Now, Paul continues with an encouragement to live "according to the Spirit" instead of "according to the flesh". In spite of all the struggles, however, there is a sense of the joy of redemption because having chosen Christ, there is no longer any condemnation for us and there is the promise of eternal life through the power of the Spirit who lives within us. In fact, it is the presence of the Spirit within us that assures us we belong to Christ. Paul exhorts us to "set" our minds on that which already dwells within -- namely the Spirit of God.
This relationship of Spirit and our living represents the premise of the Christian life.
This passage along with Isaiah tells me I must one day do a sermon with the theme: "Have you heard the mountains sing? Have you watched a tree get dressed?"
After reading the Psalm and walking to the office this morning, I tried listening to the world around me. It was amazing! Renewing! And then there are the trees. We have several "Flowering Crabs" on our church property. Last summer, most of them shriveled up dropped their leaves. One of our members who is an expert on trees, told us that it might be related to the weather conditions last year. We were waiting to see if this year would bring life or death. Would there be a new burst of life or would there simply be the barren sticks and branches.

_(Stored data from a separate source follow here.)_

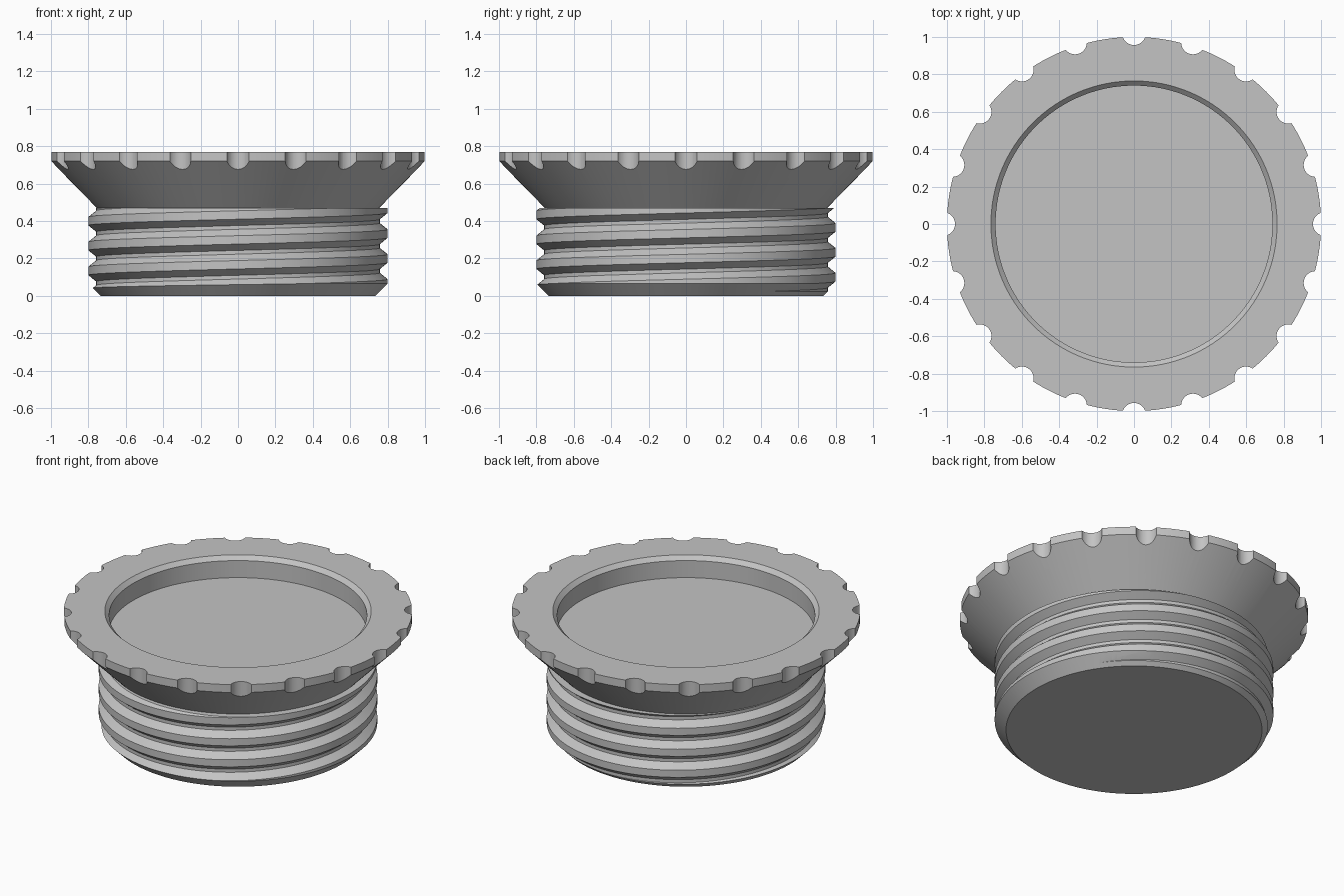
import bpy, bmesh, math
from mathutils import Matrix

cube = bpy.data.objects.get("Cube")
if cube:
    bpy.data.objects.remove(cube, do_unlink=True)

SEGMENTS = 160          # steps around one turn
HEIGHT, SEAT = 0.77, 0.47   # overall height, underside of the flange
ROOT, CREST, PITCH = 0.758, 0.80, 0.133

grey = bpy.data.materials.new("plain_grey")
grey.use_nodes = True
colour = (0.55, 0.55, 0.55, 1)
grey.diffuse_color = colour
grey.node_tree.nodes["Principled BSDF"].inputs["Base Color"].default_value = colour


def to_object(bm, name):
    bmesh.ops.recalc_face_normals(bm, faces=bm.faces)
    mesh = bpy.data.meshes.new(name)
    bm.to_mesh(mesh)
    bm.free()
    obj = bpy.data.objects.new(name, mesh)
    bpy.context.collection.objects.link(obj)
    mesh.materials.append(grey)
    return obj


def lathe(profile, name):
    bm = bmesh.new()
    verts = [bm.verts.new((r, 0, z)) for r, z in profile]
    edges = [bm.edges.new(pair) for pair in zip(verts, verts[1:])]
    bmesh.ops.spin(bm, geom=verts + edges, cent=(0, 0, 0), axis=(0, 0, 1),
                   angle=math.tau, steps=SEGMENTS)
    bmesh.ops.remove_doubles(bm, verts=bm.verts, dist=0.0001)
    return to_object(bm, name)


def apply_boolean(obj, tool, operation):
    tool.hide_render = True
    mod = obj.modifiers.new("cut", 'BOOLEAN')
    mod.operation, mod.solver, mod.object = operation, 'EXACT', tool
    bpy.context.view_layer.update()
    result = obj.evaluated_get(bpy.context.evaluated_depsgraph_get())
    mesh = bpy.data.meshes.new_from_object(result)
    obj.modifiers.clear()
    obj.data = mesh
    bpy.data.objects.remove(tool, do_unlink=True)


def helix(name, turns=7):
    # Each step carries one thread profile; its end meets the start one turn on
    bm = bmesh.new()
    crest, flank = 0.045, 0.034
    shape = [(ROOT, -crest / 2 - flank), (CREST, -crest / 2),
             (CREST, crest / 2), (ROOT, crest / 2 + flank)]
    size = len(shape)
    verts = []
    for step in range(turns * SEGMENTS + 1):
        a = math.tau * step / SEGMENTS
        rise = PITCH * (step / SEGMENTS - 1.5)
        verts += [bm.verts.new((r * math.cos(a), r * math.sin(a), rise + z))
                  for r, z in shape]

    def point(step, j):
        return verts[size * (step + SEGMENTS)] if j == size else verts[size * step + j]

    for s in range((turns - 1) * SEGMENTS):
        for j in range(size):
            bm.faces.new((point(s, j), point(s + 1, j),
                          point(s + 1, j + 1), point(s, j + 1)))
    bmesh.ops.delete(bm, geom=[v for v in bm.verts if not v.link_faces], context='VERTS')
    # Close both ends with fans, well outside the trimmed length
    low, high = bm.verts.new((0, 0, -0.5)), bm.verts.new((0, 0, 1))
    for e in [e for e in bm.edges if e.is_boundary]:
        hub = low if e.verts[0].co.z < SEAT / 2 else high
        bm.faces.new((*e.verts, hub))
    return to_object(bm, name)


# Threaded body: endless thread trimmed by a chamfered envelope
body = helix("threaded_body")
envelope = lathe([(0, 0), (0.735, 0), (0.835, 0.1), (0.835, SEAT), (0, SEAT)], "envelope")
apply_boolean(body, envelope, 'INTERSECT')

# Flange: conical underside, thin rim, recessed top with a chamfered lip
flange = lathe([(0, SEAT), (0.755, SEAT), (1, 0.72), (1, HEIGHT), (0.765, HEIGHT),
                (0.74, 0.745), (0.74, 0.637), (0, 0.637)], "flange")

# Grip notches around the rim
bm = bmesh.new()
for i in range(20):
    place = Matrix.Rotation(math.tau * i / 20, 4, 'Z') @ Matrix.Translation((1.02, 0, 0.75))
    bmesh.ops.create_cone(bm, cap_ends=True, segments=40, radius1=0.063,
                          radius2=0.063, depth=0.3, matrix=place)
apply_boolean(flange, to_object(bm, "notch_cutters"), 'DIFFERENCE')

# Smooth shading with crisp edges
bpy.ops.object.select_all(action='DESELECT')
for obj in (body, flange):
    obj.select_set(True)
    bpy.context.view_layer.objects.active = obj
bpy.ops.object.shade_smooth_by_angle(angle=math.radians(25))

Wonder of wonders... there is an absolutely wonderful display of new leaves -- new life! And so in early spring I took a bit of time to observe and "watch the trees dress themselves..."
A Call To Worship (Based on Psalm 65:1-13) Leader: All praise and honor is due your holy name, 0 Lord,
A Call To Worship (Based on Psalm 65:1-13)
Leader: All praise and honor is due your holy name, 0 Lord,
A Prayer of Confession
O Lord God Almighty, Ruler of heaven and earth; we dare not lift our eyes into the brilliance of Your holiness. Cover us, we pray, with the cloak of Your mercy and the grace of Jesus Your Son. Then may we heartily turn from all that would keep us from Your holy love and flee into Your waiting arms for refuge and strength. Amen.
Assurance of Pardon
Dear friends, if we confess our sins God is faithful and just to forgive us our sins and cleanse us from all unrighteousness. Trust by your faith that in Christ we are forgiven. Amen.
A Prayer of Thanksgiving
Accept, O Lord, our thanks and praise for all that you have done for us. We thank you for the splendor of the whole creation, for the beauty of this world, for the wonder of life, and for the mystery of love.
We thank you for the blessing of family and friends, and for the loving care which surrounds us on every side.
We thank you for setting us at tasks which demand our best efforts, and for leading us to accomplishments which satisfy and delight us.
We thank you also for those disappointments and failures that lead us to acknowledge our dependence on you alone.
Above all, we thank you for your Son Jesus Christ; for the truth of his Word and the example of his life; for his steadfast obedience, by which he overcame temptation; for his dying, through which he overcame death; and for his rising to life again, in which we are raised to the life of your kingdom. Grant us the gift of your Spirit, that we may know him and make him known; and through him, at all times and in all places, may give thanks to you in all things. Amen.
[General Prayer of Thanksgiving - from the Book of Common Prayer]
A Prayer of Dedication
Our empty hearts are filled with joy. Our
weary spirits are renewed.